Nature lovers and active adults enjoy the St. Lucia lifestyle likely more than most. St. Lucia boasts a wide range of land and sea adventures on the island. The sand on the beaches here ranges in hue from volcanic black to golden honey. Reduit Beach on Rodney Bay is the most popular (and crowded) of the northern beaches for sun worshippers. Scuba divers and snorkelers favor Anse Chastanet and neighboring Anse Mamin, while wind surfers flock to the swelling waves and winds of Anse de Sables, near Vieux Fort to the south. The underwater world of Saint Lucia is a wonder to behold, with pristine coral reefs sheltering sea horses, octopus, sea turtles, and a multitude of exotic fish species, including peacock fish, needle fish, frog fish and batfish.
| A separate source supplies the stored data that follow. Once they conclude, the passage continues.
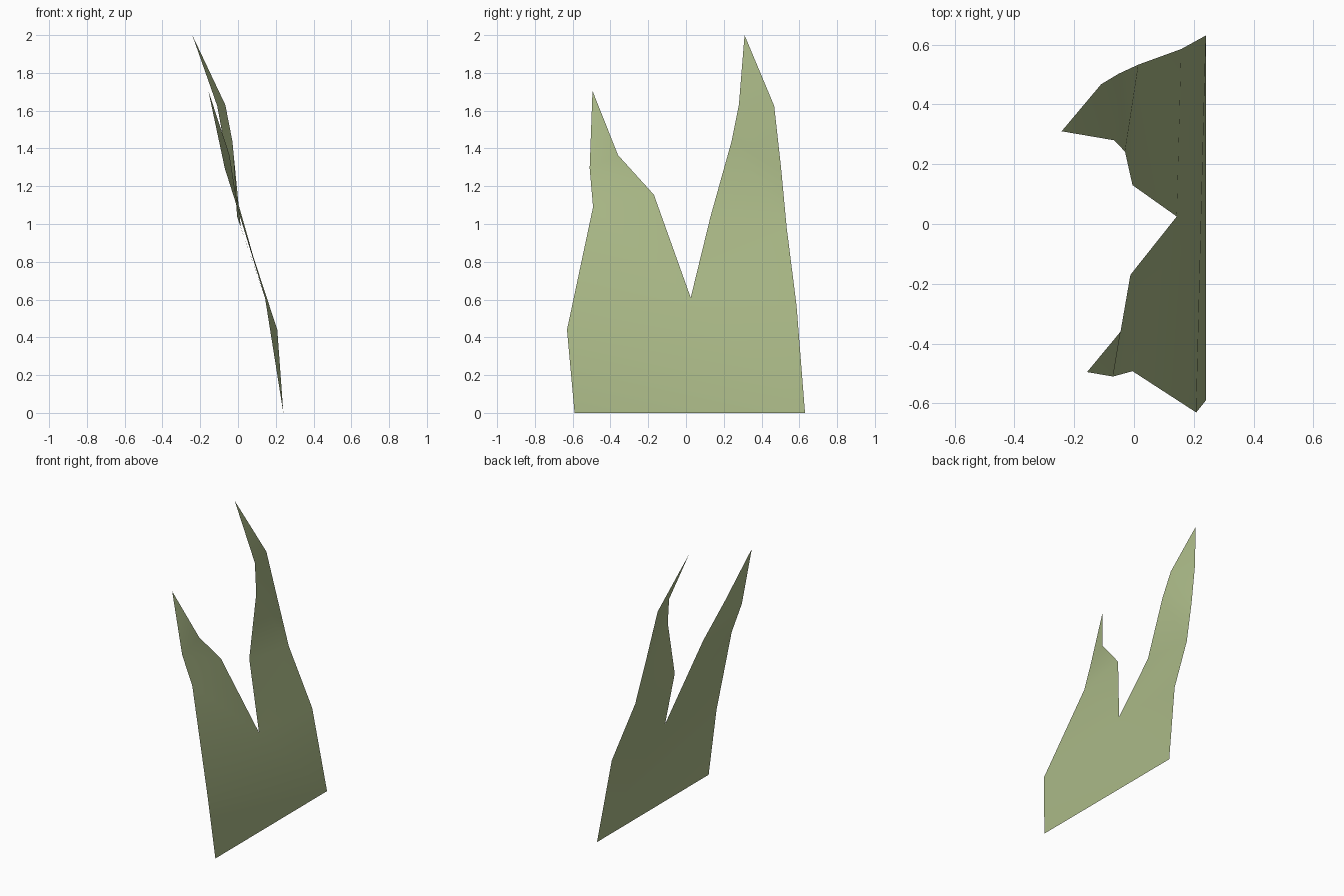
import bpy

if "Cube" in bpy.data.objects:
    bpy.data.objects.remove(bpy.data.objects["Cube"])

# One olive green for the whole sheet
green = bpy.data.materials.new("olive_green")
green.diffuse_color = (0.40, 0.48, 0.24, 1)
green.use_nodes = True
green.node_tree.nodes["Principled BSDF"].inputs["Base Color"].default_value = green.diffuse_color

# Key outline points of the forked grass blade (x, y, z)
P = {
    "base_l": (0.24, -0.59, 0), "base_r": (0.24, 0.63, 0),
    "hip_l": (0.208, -0.63, 0.44), "hip_r": (0.158, 0.585, 0.57),
    "notch": (0.143, 0.025, 0.61),
    # short blade: outer then inner edge
    "s1": (-0.005, -0.492, 1.09), "s2": (-0.07, -0.51, 1.295),
    "s_tip": (-0.157, -0.495, 1.705),
    "s3": (-0.045, -0.36, 1.365), "s4": (-0.012, -0.17, 1.155),
    # tall blade: inner then outer edge
    "t1": (-0.005, 0.13, 1.04), "t2": (-0.03, 0.242, 1.44),
    "t3": (-0.067, 0.28, 1.63), "t_tip": (-0.242, 0.31, 2.0),
    "t4": (0.015, 0.533, 0.98), "t5": (-0.05, 0.503, 1.3),
    "t6": (-0.11, 0.467, 1.625),
}
FACES = [
    # joined base
    "base_l base_r hip_l", "hip_l base_r notch", "base_r hip_r notch",
    # short blade
    "hip_l notch s1", "notch s4 s1", "s1 s4 s2", "s4 s3 s2", "s2 s3 s_tip",
    # tall blade
    "notch hip_r t4", "notch t4 t1", "t1 t4 t2", "t4 t5 t2",
    "t2 t5 t3", "t5 t6 t3", "t3 t6 t_tip",
]

names = list(P)
mesh = bpy.data.meshes.new("grass_blades")
mesh.from_pydata(list(P.values()), [],
                 [[names.index(n) for n in f.split()] for f in FACES])
mesh.materials.append(green)
mesh.polygons.foreach_set("use_smooth", [True] * len(mesh.polygons))
mesh.update()
blade = bpy.data.objects.new("grass_blades", mesh)
bpy.context.collection.objects.link(blade)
Saint Lucia’s rain forest covers some 19,000 acres of lush valleys and peaks. The National Trust and the Department of Forestry offer 29 miles of trails (some more strenuous than others) that lead hikers through the tropical rain forest. The scent of wild orchids fills the air and there are swimmable waterfalls and more than 30 species of birds, such as the Saint Lucia oriole, white breasted thrasher, Lesser Antillian peewee, and Saint Lucia wren. If you’re lucky, you’ll spot the national bird, the Amazona Versicolor (or Jacquot), a colorful parrot that was once an endangered species and is now protected.
The island boasts extraordinary botanical gardens as well. The perfectly manicured Mamiku Gardens wind around the hilltop ruins of the Baron Micoud Estate House (circa 1766) in the village of Micoud. At Diamond Botanical Gardens and Waterfall in Soufrière, visitors soak in curative thermal mineral baths that King Louis XIV of France commissioned in 1784. Rumor has it that Joséphine Bonaparte bathed here as a young girl.
Where to Stay
Most of Saint Lucia’s hotels, resorts and inns are tucked away on secluded coves, unspoiled beaches or jungle-covered hillsides. Luxury villa communities, complete with onsite gourmet restaurants, pampering spa services and access to golf courses, are a popular lodging option. Top ranked resorts include Cotton Bay Village, where town house and villa rentals come with complimentary butler services. The romantic open-air villas and suites at Ladera feature four-poster beds and views of the famous Pitons volcanoes. Then, there’s Emerald Vista Luxury Residences, an active adult haven on the southeastern side of the island. Both exhilarating views and Caribbean breezes greet visitors and residents daily. No matter where you stay, you’ll find Saint Lucia to be a soul-satisfying feast for the senses.